That changed last week in an important first baby step; the Wood Mackenzie report has come in and Pat Rabbitte, Minister for Communications Energy & Natural Resources, announced that he is adopting its findings. So what's in the report and what does it mean for Ireland's higher risk frontier location, 90 per cent of which remains unexplored?
The U-turn on government policy is the recognition that attempting to recover economic rents due to the Irish people purely by chasing elusive profits, below the line, needs changing. A royalty-type charge of 5 per cent, an advance payment of the new Petroleum Production Tax (PPT), is now being introduced because, as the report makes clear, "if it becomes apparent that the Government will receive no revenue until costs are recovered, this could lead to political pressure on Government to change the terms for the field. A guaranteed flow of revenue for the Government from each field will reduce the risk of potential instability". Kicking up a fuss works.
In further implicit criticism of the existing regime, the report author, Wood Mackenzie, substitutes the field surcharge tax known as Profit Resource Rent Tax (PRRT), introduced in 2007 by Green minister Eamon Ryan, with PPT because "PRRT only becomes payable once the producer's after-tax profits reach a certain multiple of its capital expenditure so will usually only become payable later in a field's life". Precisely – think 20 years plus.
The effect of the changes is to raise the State maximum take-out to a ceiling of 55 per cent of profits, up from 40 per cent but still well below international pricing, so are the changes to be made retrospective? The answer is an emphatic no for fear of creating instability among exploration companies, a risk that the British government was quite happy to take when it recently tightened its pricing.

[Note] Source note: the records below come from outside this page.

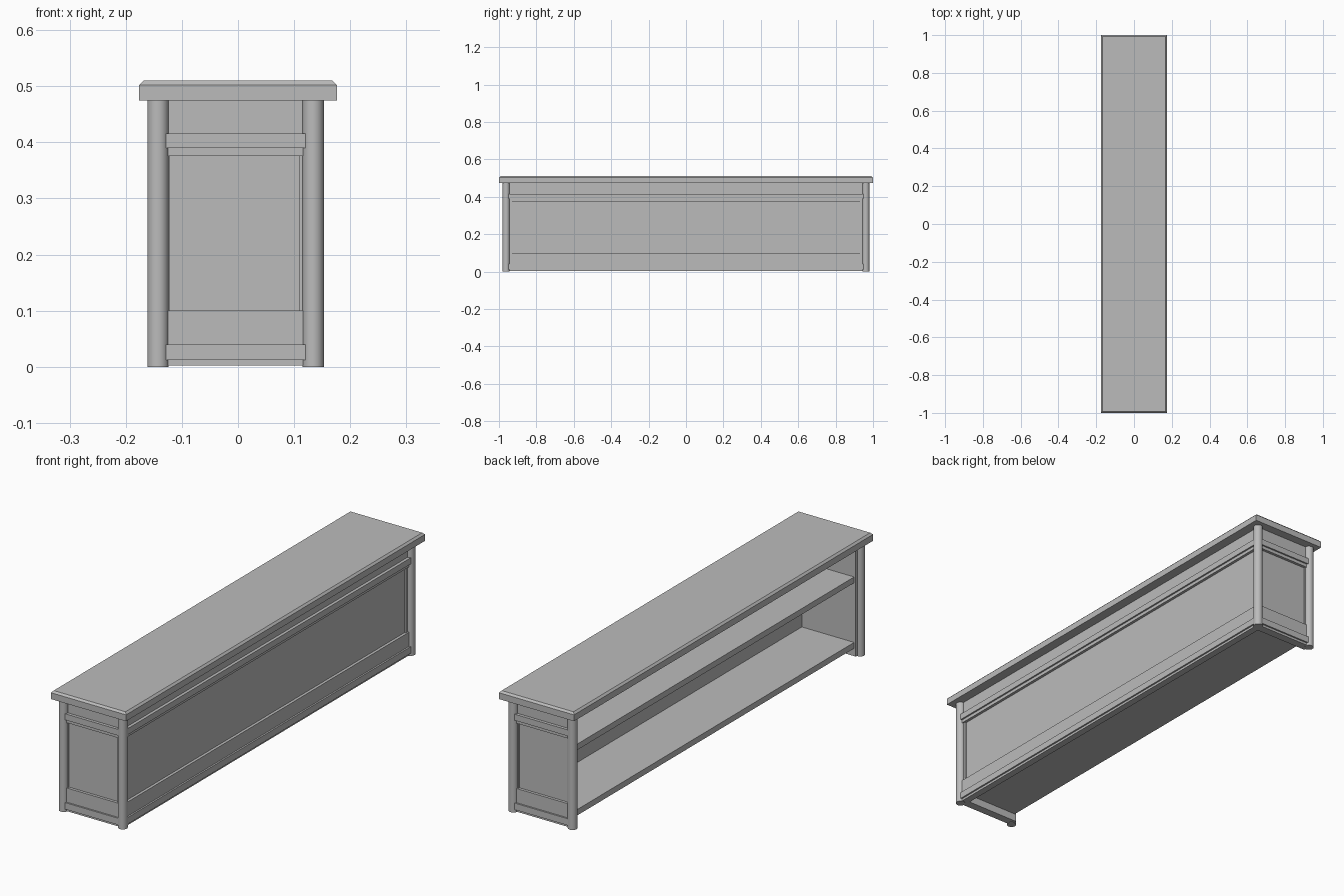
import bpy
import bmesh
import math

if "Cube" in bpy.data.objects:
    bpy.data.objects.remove(bpy.data.objects["Cube"])

grey = bpy.data.materials.new("plain grey")
grey.use_nodes = True
COLOUR = (0.5, 0.5, 0.5, 1)
grey.diffuse_color = COLOUR
grey.node_tree.nodes["Principled BSDF"].inputs["Base Color"].default_value = COLOUR

# Column centres
LEFT_X, RIGHT_X, END_Y, RADIUS = 0.134, -0.1425, 0.9615, 0.019
TOP_UNDER = 0.475


def finish(name, bm):
    bmesh.ops.recalc_face_normals(bm, faces=bm.faces)
    mesh = bpy.data.meshes.new(name)
    bm.to_mesh(mesh)
    bm.free()
    mesh.materials.append(grey)
    obj = bpy.data.objects.new(name, mesh)
    bpy.context.collection.objects.link(obj)
    return obj


def box(name, xs, ys, zs):
    bm = bmesh.new()
    bmesh.ops.create_cube(bm, size=1)
    for v in bm.verts:
        v.co = [r[0] if c < 0 else r[1] for c, r in zip(v.co, (xs, ys, zs))]
    return finish(name, bm)


# Counter top with a chamfered upper rim
bm = bmesh.new()
rings = []
for z, inset in ((TOP_UNDER, 0), (0.502, 0), (0.51, 0.008)):
    x, y = 0.176 - inset, 1 - inset
    rings.append([bm.verts.new((a * x, b * y, z))
                  for a, b in ((-1, -1), (1, -1), (1, 1), (-1, 1))])
bm.faces.new(rings[0])
bm.faces.new(rings[-1])
for low, high in zip(rings, rings[1:]):
    for i in range(4):
        j = (i + 1) % 4
        bm.faces.new((low[i], low[j], high[j], high[i]))
finish("counter_top", bm)

# Round corner columns
for x, side in ((LEFT_X, "left"), (RIGHT_X, "right")):
    for sign, end in ((-1, "front"), (1, "back")):
        bpy.ops.mesh.primitive_cylinder_add(
            vertices=32, radius=RADIUS, depth=TOP_UNDER,
            location=(x, sign * END_Y, TOP_UNDER / 2))
        column = bpy.context.object
        column.name = f"{end}_{side}_column"
        column.data.materials.append(grey)
        bpy.ops.object.shade_smooth_by_angle(angle=math.radians(40))

# Boards shared by both ends and the closed long side:
# name, outward offset from the column centre line, bottom, top
BOARDS = (
    ("panel", -0.006, 0.002, TOP_UNDER),
    ("apron", 0.0, 0.39, TOP_UNDER),
    ("bead", 0.006, 0.376, 0.39),
    ("moulding", 0.013, 0.39, 0.416),
    ("plinth", 0.006, 0.002, 0.1),
    ("base_moulding", 0.013, 0.012, 0.04),
)
INNER = 0.03
for part, out, low, high in BOARDS:
    zs = (low, high)
    for sign, end in ((-1, "front"), (1, "back")):
        ys = sorted((sign * (END_Y - INNER), sign * (END_Y + out)))
        box(f"{end}_end_{part}", (RIGHT_X, LEFT_X), ys, zs)
    box(f"long_side_{part}", (LEFT_X - 0.024, LEFT_X + out), (-END_Y, END_Y), zs)

# Narrow stiles beside the columns
for sign, end in ((-1, "front"), (1, "back")):
    ys = sorted((sign * (END_Y - INNER), sign * END_Y))
    for x, inward, side in ((LEFT_X, -1, "left"), (RIGHT_X, 1, "right")):
        box(f"{end}_{side}_stile", sorted((x, x + inward * 0.021)), ys, (0.1, 0.39))
    box(f"long_side_{end}_stile", (LEFT_X - 0.024, LEFT_X),
        sorted((sign * (END_Y - 0.021), sign * END_Y)), (0.1, 0.39))

# Shelves reaching the open long side
for name, low in (("lower_shelf", 0.035), ("upper_shelf", 0.312)):
    box(name, (-0.135, LEFT_X - 0.02), (-END_Y + 0.025, END_Y - 0.025), (low, low + 0.025))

But the nominal rate of tax, capped at 55 per cent and comprising corporation tax of 25 per cent and PPT, remains largely a meaningless exercise given the breathtaking scope for profit shifting and the continuance of undisturbed rights to 100 per cent capital allowances on all expenditure going back 25 years. Until these are tackled, the new 5 per cent above-line charge remains the only hope for the Irish people to recover any early cash.
But the most significant development in the report is the U-turn from a strong head wind of apathy and resistance by both the department and industry to a light tail wind towards a new destination; Wood Mackenzie has accepted that Ireland must seriously examine moving towards Production Sharing Contracts (PSCs) in tandem with the establishment of a National Oil Company, (NOC) which is precisely what Own Our Oil has advocated in discussions with the consultants and in the recent book.
Production-sharing largely eliminates the risk of retroactive tax changes that can destabilise private risk-taking and, crucially, positions the Irish people to immediately benefit at a significant level as soon as oil and gas is beached. A national oil exploration company, mimicking what the Norwegians did with Statoil, affords the opportunity for public private partnerships that includes expertise and know-how transfers over time; industry comes with the private capital, the State with the undersea resources.
Wood Mackenzie, which was appointed to examine if Ireland's pricing was 'fit for purpose', had a few months to deliver its findings before the June licensing round and had neither the scope nor the time to properly flesh out how these game-changers would work in practice, but makes it quite clear for the next Minister for Communications, Energy and Natural Resources: "We recommend that the current concession system is retained but that the pros and cons of moving to a PSC system are considered in tandem with the discussions around the possible establishment of a NOC."
The main takeaway from last Wednesday's conference is that this implements an incremental step towards a new destination to be scoped out with further work. That being the case, the question we are left with is why the current licensing round is not simply abandoned until we finally get it right – why continue to give away resources for a handful of coloured beans? Next minister up, please.